ACTIVITY |
With the pictures left out, print exactly the lines below that run from the one containing "bm.faces.new((a[k], a[j], b[j], b[k]))" through the one containing "ob.data.materials.clear()".

LISTED RECORDS |

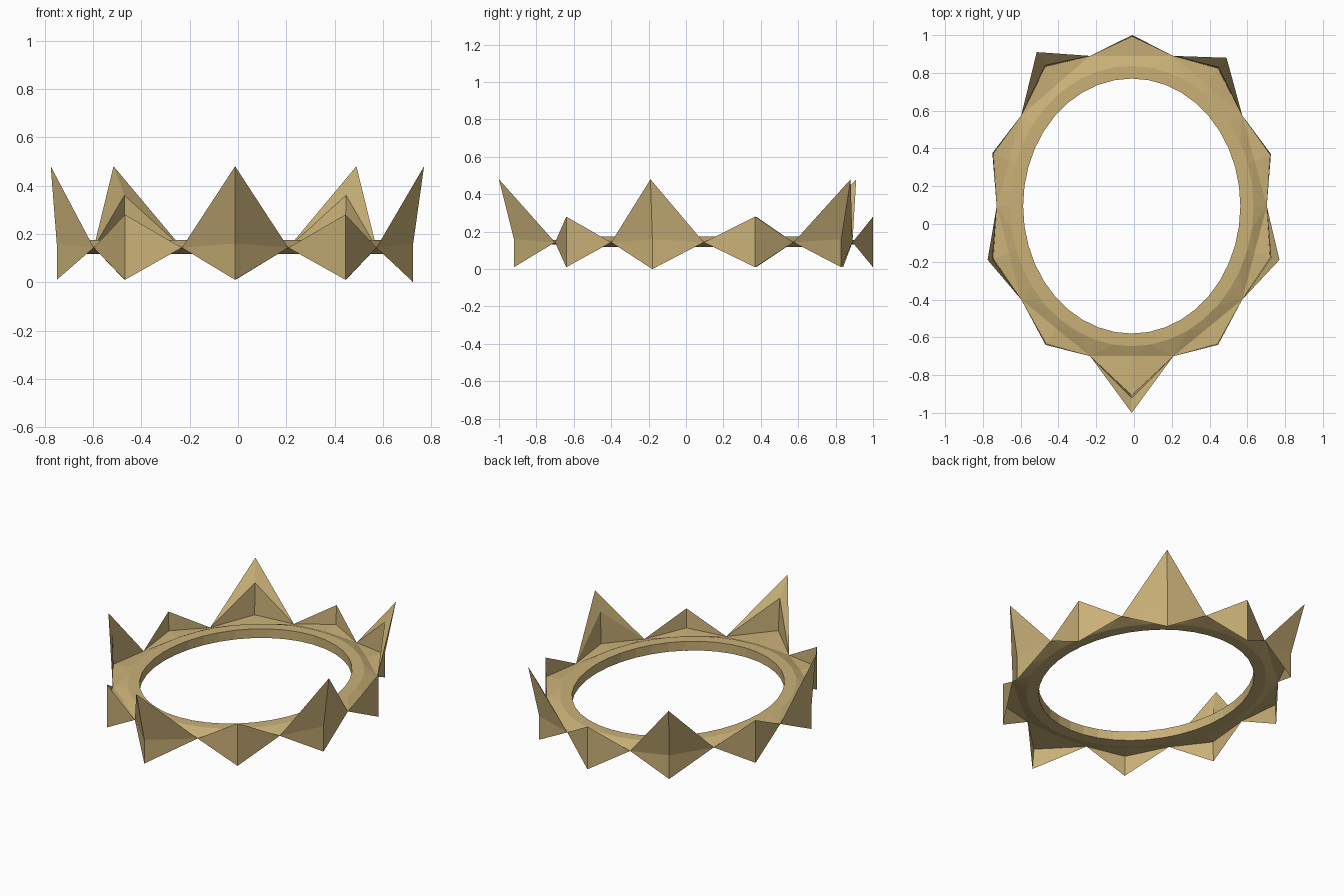
import bpy, bmesh, math

if "Cube" in bpy.data.objects:
    bpy.data.objects.remove(bpy.data.objects["Cube"])

CX, CY = -0.012, 0.095          # centre of the oval opening
SEG = 40                        # oval sides: four per point

gold = bpy.data.materials.new("antique gold")
gold.diffuse_color = (0.585, 0.435, 0.185, 1)
gold.use_nodes = True
gold.node_tree.nodes["Principled BSDF"].inputs["Base Color"].default_value = gold.diffuse_color

bm = bmesh.new()


def vert(x, y, z):
    return bm.verts.new((x, y, z))


def face(*vs):
    bm.faces.new(vs)


def oval(a, b, z):
    return [vert(CX + a * math.cos(2 * math.pi * i / SEG),
                 CY + b * math.sin(2 * math.pi * i / SEG), z) for i in range(SEG)]


# Oval band: inner wall plus flat top and bottom rims
in_top, in_bot = oval(0.575, 0.675, 0.175), oval(0.575, 0.675, 0.117)
rim_top, rim_bot = oval(0.645, 0.742, 0.175), oval(0.645, 0.742, 0.117)
for i in range(SEG):
    j = (i + 1) % SEG
    face(in_bot[i], in_bot[j], in_top[j], in_top[i])
    face(in_top[i], in_top[j], rim_top[j], rim_top[i])
    face(in_bot[j], in_bot[i], rim_bot[i], rim_bot[j])

# Valleys between the points, counter-clockwise from the right side
right = [(0.715, 0.095), (0.585, 0.575), (0.22, 0.89)]
low = [(0.22, -0.70), (0.585, -0.40)]
valley_xy = right + [(-x, y) for x, y in right[::-1]]
valley_xy += [(-x, y) for x, y in low[::-1]] + low
valleys = [vert(CX + x, y, 0.143) for x, y in valley_xy]

# Points: (base x, base y, base z) and, for tall ones, the leaning tip (x, y)
points = [
    ((0.725, 0.37, 0.01), None), ((0.447, 0.83, 0.01), (0.49, 0.88)),
    ((-0.01, 1.0, 0.01), None), ((-0.47, 0.84, 0.01), (-0.515, 0.91)),
    ((-0.75, 0.375, 0.01), None), ((-0.75, -0.185, 0.01), (-0.775, -0.19)),
    ((-0.468, -0.64, 0.01), None), ((-0.012, -0.92, 0.01), (-0.012, -1.0)),
    ((0.445, -0.64, 0.01), None), ((0.725, -0.18, 0.0), (0.77, -0.19)),
]

for k, ((x, y, z), tip_xy) in enumerate(points):
    a, b = valleys[k], valleys[(k + 1) % 10]
    mx, my = (a.co.x + b.co.x) / 2, (a.co.y + b.co.y) / 2
    base = vert(x, y, z)
    inner = vert(x, y, 0.36 if tip_xy else 0.28)

    # Nearly flat ledge from each rim out to the thin upright point
    for rim, foot_z, ledge_z, apex in ((rim_top, 0.155, 0.16, inner),
                                       (rim_bot, 0.132, 0.135, base)):
        foot = vert(mx, my, foot_z)
        ledge = vert(x + (mx - x) * 0.06, y + (my - y) * 0.06, ledge_z)
        r = [rim[(4 * k + n) % SEG] for n in range(5)]
        face(r[0], r[1], a)
        face(r[1], foot, a)
        face(r[1], r[2], foot)
        face(r[2], r[3], foot)
        face(r[3], b, foot)
        face(r[3], r[4], b)
        face(a, foot, ledge)
        face(foot, b, ledge)
        # Inner side of the point, above or below the ledge
        face(a, ledge, apex)
        face(ledge, b, apex)

    if tip_xy:
        # Tall point: upright lower facets, outward leaning upper blade
        kink = vert(x, y, 0.16)
        tip = vert(tip_xy[0], tip_xy[1], 0.48)
        for v in (a, b):
            face(v, base, kink)
            face(v, kink, tip)
            face(v, tip, inner)
    else:
        # Short point: plain diamond
        face(a, base, inner)
        face(base, b, inner)

bmesh.ops.recalc_face_normals(bm, faces=bm.faces[:])
mesh = bpy.data.meshes.new("crown")
bm.to_mesh(mesh)
bm.free()
mesh.materials.append(gold)
crown = bpy.data.objects.new("crown", mesh)
bpy.context.collection.objects.link(crown)
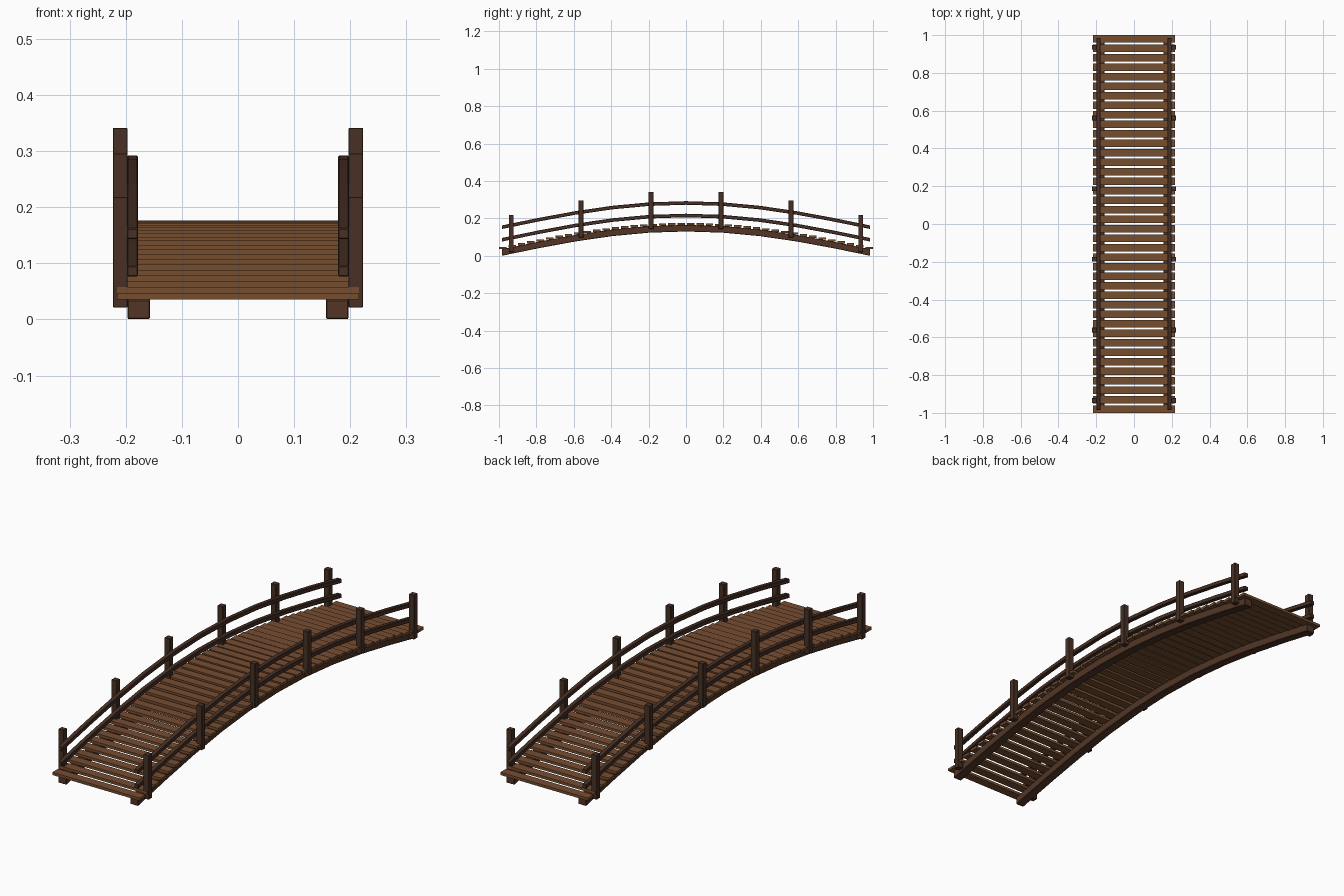
import bpy, bmesh, math

if "Cube" in bpy.data.objects:
    bpy.data.objects.remove(bpy.data.objects["Cube"])


def material(name, rgb):
    m = bpy.data.materials.new(name)
    m.diffuse_color = (*rgb, 1)
    m.use_nodes = True
    m.node_tree.nodes["Principled BSDF"].inputs["Base Color"].default_value = m.diffuse_color
    return m


PLANK = material("plank_wood", (0.18, 0.075, 0.03))
BEAM = material("beam_wood", (0.085, 0.036, 0.02))
POST = material("post_wood", (0.065, 0.03, 0.018))


def arch(y):
    return 0.133 * math.cos(math.pi * y / 2)


def finish(name, bm, mat, bevel=0):
    bmesh.ops.recalc_face_normals(bm, faces=bm.faces)
    me = bpy.data.meshes.new(name)
    bm.to_mesh(me)
    bm.free()
    me.materials.append(mat)
    ob = bpy.data.objects.new(name, me)
    bpy.context.collection.objects.link(ob)
    if bevel:
        mod = ob.modifiers.new("soft_edges", 'BEVEL')
        mod.width = bevel
        mod.segments = 1
        mod.limit_method = 'ANGLE'
    return ob


def box(name, x, y, z, mat, bevel=0):
    """Box from (min, max) pairs."""
    bm = bmesh.new()
    bmesh.ops.create_cube(bm, size=1)
    for v in bm.verts:
        v.co = [(a + b) / 2 + c * (b - a) for (a, b), c in zip((x, y, z), v.co)]
    return finish(name, bm, mat, bevel)


def arched_beam(name, x, low, high, mat, bevel, half=0.985, n=10):
    """Rectangular section carried along the arch."""
    bm = bmesh.new()
    rings = []
    for i in range(n + 1):
        y = -half + 2 * half * i / n
        rings.append([bm.verts.new((px, y, arch(y) + pz)) for px, pz in
                      ((x[0], low), (x[1], low), (x[1], high), (x[0], high))])
    for a, b in zip(rings, rings[1:]):
        for k in range(4):
            j = (k + 1) % 4
            bm.faces.new((a[k], a[j], b[j], b[k]))
    bm.faces.new(rings[0])
    bm.faces.new(rings[-1])
    return finish(name, bm, mat, bevel)


# Deck planks stepping over the arch
COUNT = 40
for i in range(COUNT):
    y = -0.98 + 1.96 * i / (COUNT - 1)
    top = arch(y) + 0.043
    box("deck_plank", (-0.216, 0.216), (y - 0.02, y + 0.02), (top - 0.012, top), PLANK)

for side, s in (("left", -1), ("right", 1)):
    def span(a, b):
        return tuple(sorted((s * a, s * b)))

    # Support beam under the deck
    arched_beam(side + "_support_beam", span(0.157, 0.197), -0.003, 0.032, BEAM, 0.002)
    # Two handrails inside the posts
    arched_beam(side + "_lower_rail", span(0.178, 0.198), 0.073, 0.092, POST, 0.002)
    arched_beam(side + "_upper_rail", span(0.178, 0.198), 0.140, 0.159, POST, 0.002)
    # Upright posts
    for d, top in ((0.187, 0.341), (0.561, 0.296), (0.935, 0.2185)):
        for y in (-d, d):
            box(side + "_post", span(0.197, 0.223), (y - 0.0125, y + 0.0125),
                (top - 0.197, top), POST, 0.001)
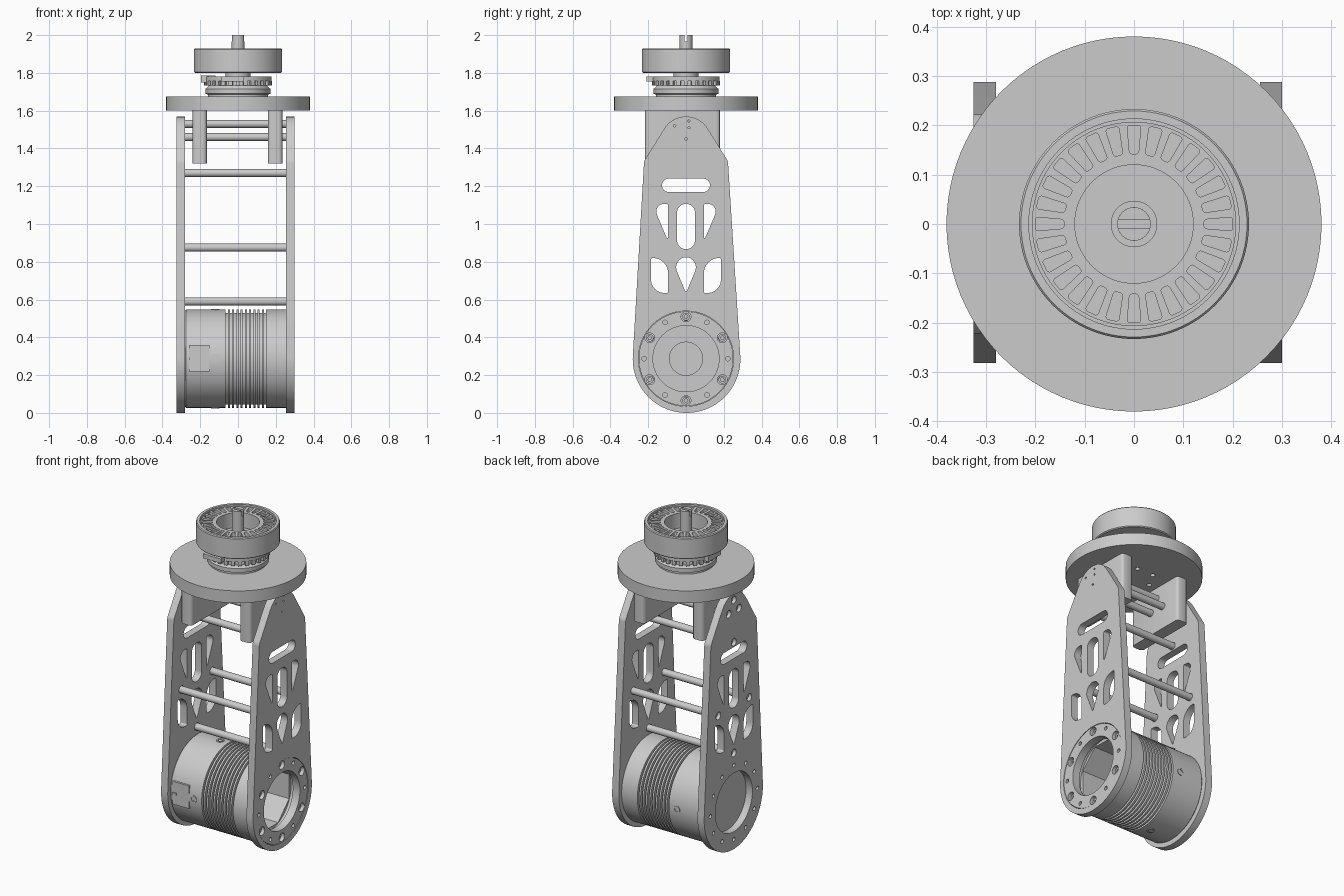
import bpy, bmesh, math
from math import sin, cos, tan, pi, radians
from mathutils import Matrix, Vector

cube = bpy.data.objects.get("Cube")
if cube:
    bpy.data.objects.remove(cube, do_unlink=True)

GREY = (0.6, 0.6, 0.6, 1)
metal = bpy.data.materials.new("grey metal")
metal.use_nodes = True
metal.diffuse_color = GREY
metal.node_tree.nodes["Principled BSDF"].inputs["Base Color"].default_value = GREY

# Frames: local z becomes world x (sideways) or stays up
SIDE = Matrix(((0, 0, 1, 0), (1, 0, 0, 0), (0, 1, 0, 0), (0, 0, 0, 1)))
UP = Matrix.Identity(4)
CZ = 0.287   # height of the drive axis


def finish(ob):
    bpy.ops.object.select_all(action='DESELECT')
    ob.select_set(True)
    bpy.context.view_layer.objects.active = ob
    if ob.type == 'CURVE':
        bpy.ops.object.convert(target='MESH')
        ob = bpy.context.view_layer.objects.active
    ob.data.materials.clear()
    ob.data.materials.append(metal)
    bpy.ops.object.shade_smooth_by_angle(angle=radians(30))
    return ob


def plate(name, loops, lo, hi, frame=UP):
    """Flat outline with holes, extruded from lo to hi along local z."""
    cu = bpy.data.curves.new(name, 'CURVE')
    cu.dimensions, cu.fill_mode, cu.extrude = '2D', 'BOTH', (hi - lo) / 2
    for loop in loops:
        sp = cu.splines.new('POLY')
        sp.points.add(len(loop) - 1)
        for p, co in zip(sp.points, loop):
            p.co = (co[0], co[1], 0, 1)
        sp.use_cyclic_u = True
    ob = bpy.data.objects.new(name, cu)
    bpy.context.collection.objects.link(ob)
    ob.matrix_world = frame @ Matrix.Translation((0, 0, (lo + hi) / 2))
    return finish(ob)


def lathe(name, profile, frame=UP, centre=(0, 0, 0), n=64):
    """Revolve (radius, height) points around local z."""
    bm = bmesh.new()
    rings = []
    for r, h in profile:
        if r == 0:
            rings.append([bm.verts.new((0, 0, h))] * n)
        else:
            rings.append([bm.verts.new((r * cos(2 * pi * i / n), r * sin(2 * pi * i / n), h))
                          for i in range(n)])
    for a, b in zip(rings, rings[1:]):
        for i in range(n):
            j = (i + 1) % n
            bm.faces.new(list(dict.fromkeys((a[i], a[j], b[j], b[i]))))
    bmesh.ops.recalc_face_normals(bm, faces=bm.faces)
    me = bpy.data.meshes.new(name)
    bm.to_mesh(me)
    bm.free()
    ob = bpy.data.objects.new(name, me)
    bpy.context.collection.objects.link(ob)
    ob.matrix_world = Matrix.Translation(centre) @ frame
    return finish(ob)


def rod(name, r, lo, hi, frame=UP, centre=(0, 0, 0), n=24):
    return lathe(name, [(0, lo), (r, lo), (r, hi), (0, hi)], frame, centre, n)


def box(name, lo, hi, bevel=0):
    bm = bmesh.new()
    bmesh.ops.create_cube(bm, size=1)
    for v in bm.verts:
        v.co = [l + (c + 0.5) * (h - l) for c, l, h in zip(v.co, lo, hi)]
    if bevel:
        upright = [e for e in bm.edges if abs(e.verts[0].co.z - e.verts[1].co.z) > 0.01]
        bmesh.ops.bevel(bm, geom=upright, offset=bevel, segments=3, affect='EDGES', profile=0.5)
    me = bpy.data.meshes.new(name)
    bm.to_mesh(me)
    bm.free()
    ob = bpy.data.objects.new(name, me)
    bpy.context.collection.objects.link(ob)
    return finish(ob)


def circle(r, x=0, y=0, n=48, turn=0):
    return [(x + r * cos(turn + 2 * pi * i / n), y + r * sin(turn + 2 * pi * i / n)) for i in range(n)]


def ring_spots(r, n, start=0):
    return circle(r, 0, CZ, n, radians(start))


def rounded(corners):
    """Polygon of (x, y, radius) corners, each rounded by an arc."""
    out = []
    for i, (x, y, r) in enumerate(corners):
        p = Vector((x, y))
        if r == 0:
            out.append((x, y))
            continue
        a = (Vector(corners[i - 1][:2]) - p).normalized()
        b = (Vector(corners[(i + 1) % len(corners)][:2]) - p).normalized()
        half = a.angle(b) / 2
        c = p + (a + b).normalized() * (r / sin(half))
        s, e = p + a * (r / tan(half)) - c, p + b * (r / tan(half)) - c
        start, sweep = math.atan2(s.y, s.x), math.atan2(s.x * e.y - s.y * e.x, s.dot(e))
        out += [(c.x + r * cos(start + sweep * k / 8), c.y + r * sin(start + sweep * k / 8))
                for k in range(9)]
    return out


def slot(x0, x1, y0, y1, r):
    return rounded([(x0, y0, r), (x1, y0, r), (x1, y1, r), (x0, y1, r)])


def mirrored(corners):
    return [rounded(corners), rounded([(-x, y, r) for x, y, r in corners])]


# Side plate outline and lightening holes
foot = [(0.003 + 0.285 * cos(radians(t)), 0.285 + 0.285 * sin(radians(t)), 0) for t in range(-184, 5, 4)]
outline = rounded(foot + [(0.222, 1.333, 0.05), (0, 1.69, 0.134), (-0.222, 1.333, 0.05)])
windows = [slot(-0.127, 0.127, 1.17, 1.24, 0.034), slot(-0.047, 0.047, 0.868, 1.106, 0.044),
           rounded([(-0.08, 0.825, 0.055), (0.08, 0.825, 0.055), (0, 0.635, 0.004)])]
windows += mirrored([(0.095, 0.91, 0.004), (0.095, 1.106, 0.008), (0.178, 1.106, 0.04)])
windows += mirrored([(0.095, 0.635, 0.008), (0.185, 0.635, 0.07), (0.185, 0.82, 0.008), (0.095, 0.82, 0.08)])

# Cross rods, as (y, z)
rods = [(0, 1.53), (-0.05, 1.46), (0.05, 1.46), (0, 1.27), (-0.15, 0.875), (0.15, 0.875), (0, 0.59)]
for y, z in rods:
    rod("cross_rod", 0.021, -0.305, 0.257, SIDE, (0, y, z))

small_ring = [circle(0.012, x, y, 16) for x, y in ring_spots(0.228, 12)]
plate("right_side_plate", [outline, circle(0.18, 0, CZ)] + windows + small_ring
      + [circle(0.023, y, z, 20) for y, z in rods], -0.325, -0.28, SIDE)
plate("left_side_plate", [outline, circle(0.252, 0, CZ, 64)] + windows
      + [circle(0.006, y, z, 10) for y, z in ((-0.06, 1.52), (0.015, 1.545), (0.015, 1.51), (0, 1.45))],
      0.255, 0.30, SIDE)

# Drive housing with cooling grooves and an open bore
profile = [(0, -0.282), (0.252, -0.282), (0.26, -0.274)]
for i in range(10):
    x = -0.065 + i * 0.0225
    profile += [(0.26, x), (0.243, x), (0.243, x + 0.011), (0.26, x + 0.011)]
profile += [(0.26, 0.255), (0.2, 0.255), (0.2, 0.03), (0.09, 0.03), (0.09, 0.045), (0, 0.045)]
lathe("drive_housing", profile, SIDE, (0, 0, CZ), 96)
plate("bore_lining", [circle(0.205, 0, CZ), circle(0.196, 0, CZ, 8, pi / 8)], 0.03, 0.22, SIDE)

# Bolted end ring
bolts = ring_spots(0.222, 6, 30)
plate("end_ring", [circle(0.25, 0, CZ, 64), circle(0.175, 0, CZ, 64)]
      + [circle(0.026, x, y, 20) for x, y in bolts]
      + [circle(0.012, x, y, 14) for x, y in ring_spots(0.222, 6)], 0.25, 0.298, SIDE)
for y, z in bolts:
    plate("ring_bolt", [circle(0.02, y, z, 20), circle(0.01, y, z, 6)], 0.25, 0.28, SIDE)

# Connector cover and housing screws
box("connector_cover", (-0.26, -0.262, 0.22), (-0.15, -0.24, 0.36))
box("connector_latch", (-0.26, -0.268, 0.28), (-0.235, -0.25, 0.294))
for k in range(4):
    spin = Matrix.Rotation(k * pi / 2, 4, 'X') @ Matrix.Rotation(pi / 2, 4, 'X')
    lathe("housing_screw", [(0.022, 0.25), (0.022, 0.264), (0.013, 0.264), (0.013, 0.255), (0, 0.255)],
          spin, (-0.12, 0, CZ), 20)

# Hanging brackets and round top plate
for x0, x1 in ((-0.24, -0.165), (0.158, 0.235)):
    box("hanging_bracket", (x0, -0.217, 1.32), (x1, 0.18, 1.605), 0.02)
lower_holes = [circle(0.014, x, y, 16) for x, y in circle(0.11, 0, 0, 6)]
plate("top_plate_underside", [circle(0.38, n=96)] + lower_holes, 1.60, 1.62)
plate("top_plate", [circle(0.38, n=96)], 1.62, 1.675)

# Upper motor base, toothed stator ring and neck
lathe("motor_base", [(0, 1.67), (0.16, 1.67), (0.16, 1.685), (0.172, 1.69), (0.172, 1.715), (0.16, 1.725),
                     (0.15, 1.74), (0.15, 1.765), (0.065, 1.765), (0.065, 1.805), (0, 1.805)])
teeth = []
for i in range(28):
    for step, r in ((-0.25, 0.162), (-0.25, 0.18), (0.25, 0.18), (0.25, 0.162)):
        t = 2 * pi * (i + step) / 28
        teeth.append((r * cos(t), r * sin(t)))
plate("stator_teeth", [teeth], 1.733, 1.758)
plate("stator_plate", [circle(0.178, n=64)], 1.758, 1.782)
box("stator_tab", (-0.195, -0.06, 1.75), (-0.12, 0.06, 1.785))
box("stator_tab", (-0.09, -0.21, 1.755), (0.03, -0.12, 1.782))

# Rotor bell, slotted ring, hub
lathe("rotor_bell", [(0, 1.80), (0.228, 1.80), (0.233, 1.805), (0.233, 1.925), (0.229, 1.93), (0.213, 1.93),
                     (0.213, 1.83), (0.047, 1.83), (0.047, 1.86), (0, 1.86)], n=96)
slots = []
for i in range(28):
    turn = Matrix.Rotation(2 * pi * i / 28, 2)
    shape = rounded([(0.142, -0.009, 0.006), (0.2, -0.014, 0.006), (0.2, 0.014, 0.006), (0.142, 0.009, 0.006)])
    slots.append([tuple(turn @ Vector(p)) for p in shape])
plate("slotted_ring", [circle(0.207, n=84), circle(0.12, n=64)] + slots, 1.83, 1.922)

# Shaft with a slotted tip
rod("shaft", 0.034, 1.78, 1.965, n=32)
for side in (0, pi):
    tip = [(0.034 * cos(side + radians(t)), 0.034 * sin(side + radians(t))) for t in range(15, 166, 10)]
    plate("shaft_tip", [tip], 1.965, 2.0)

PROBLEM SOLUTION |
            bm.faces.new((a[k], a[j], b[j], b[k]))
    bm.faces.new(rings[0])
    bm.faces.new(rings[-1])
    return finish(name, bm, mat, bevel)


# Deck planks stepping over the arch
COUNT = 40
for i in range(COUNT):
    y = -0.98 + 1.96 * i / (COUNT - 1)
    top = arch(y) + 0.043
    box("deck_plank", (-0.216, 0.216), (y - 0.02, y + 0.02), (top - 0.012, top), PLANK)

for side, s in (("left", -1), ("right", 1)):
    def span(a, b):
        return tuple(sorted((s * a, s * b)))

    # Support beam under the deck
    arched_beam(side + "_support_beam", span(0.157, 0.197), -0.003, 0.032, BEAM, 0.002)
    # Two handrails inside the posts
    arched_beam(side + "_lower_rail", span(0.178, 0.198), 0.073, 0.092, POST, 0.002)
    arched_beam(side + "_upper_rail", span(0.178, 0.198), 0.140, 0.159, POST, 0.002)
    # Upright posts
    for d, top in ((0.187, 0.341), (0.561, 0.296), (0.935, 0.2185)):
        for y in (-d, d):
            box(side + "_post", span(0.197, 0.223), (y - 0.0125, y + 0.0125),
                (top - 0.197, top), POST, 0.001)
import bpy, bmesh, math
from math import sin, cos, tan, pi, radians
from mathutils import Matrix, Vector

cube = bpy.data.objects.get("Cube")
if cube:
    bpy.data.objects.remove(cube, do_unlink=True)

GREY = (0.6, 0.6, 0.6, 1)
metal = bpy.data.materials.new("grey metal")
metal.use_nodes = True
metal.diffuse_color = GREY
metal.node_tree.nodes["Principled BSDF"].inputs["Base Color"].default_value = GREY

# Frames: local z becomes world x (sideways) or stays up
SIDE = Matrix(((0, 0, 1, 0), (1, 0, 0, 0), (0, 1, 0, 0), (0, 0, 0, 1)))
UP = Matrix.Identity(4)
CZ = 0.287   # height of the drive axis


def finish(ob):
    bpy.ops.object.select_all(action='DESELECT')
    ob.select_set(True)
    bpy.context.view_layer.objects.active = ob
    if ob.type == 'CURVE':
        bpy.ops.object.convert(target='MESH')
        ob = bpy.context.view_layer.objects.active
    ob.data.materials.clear()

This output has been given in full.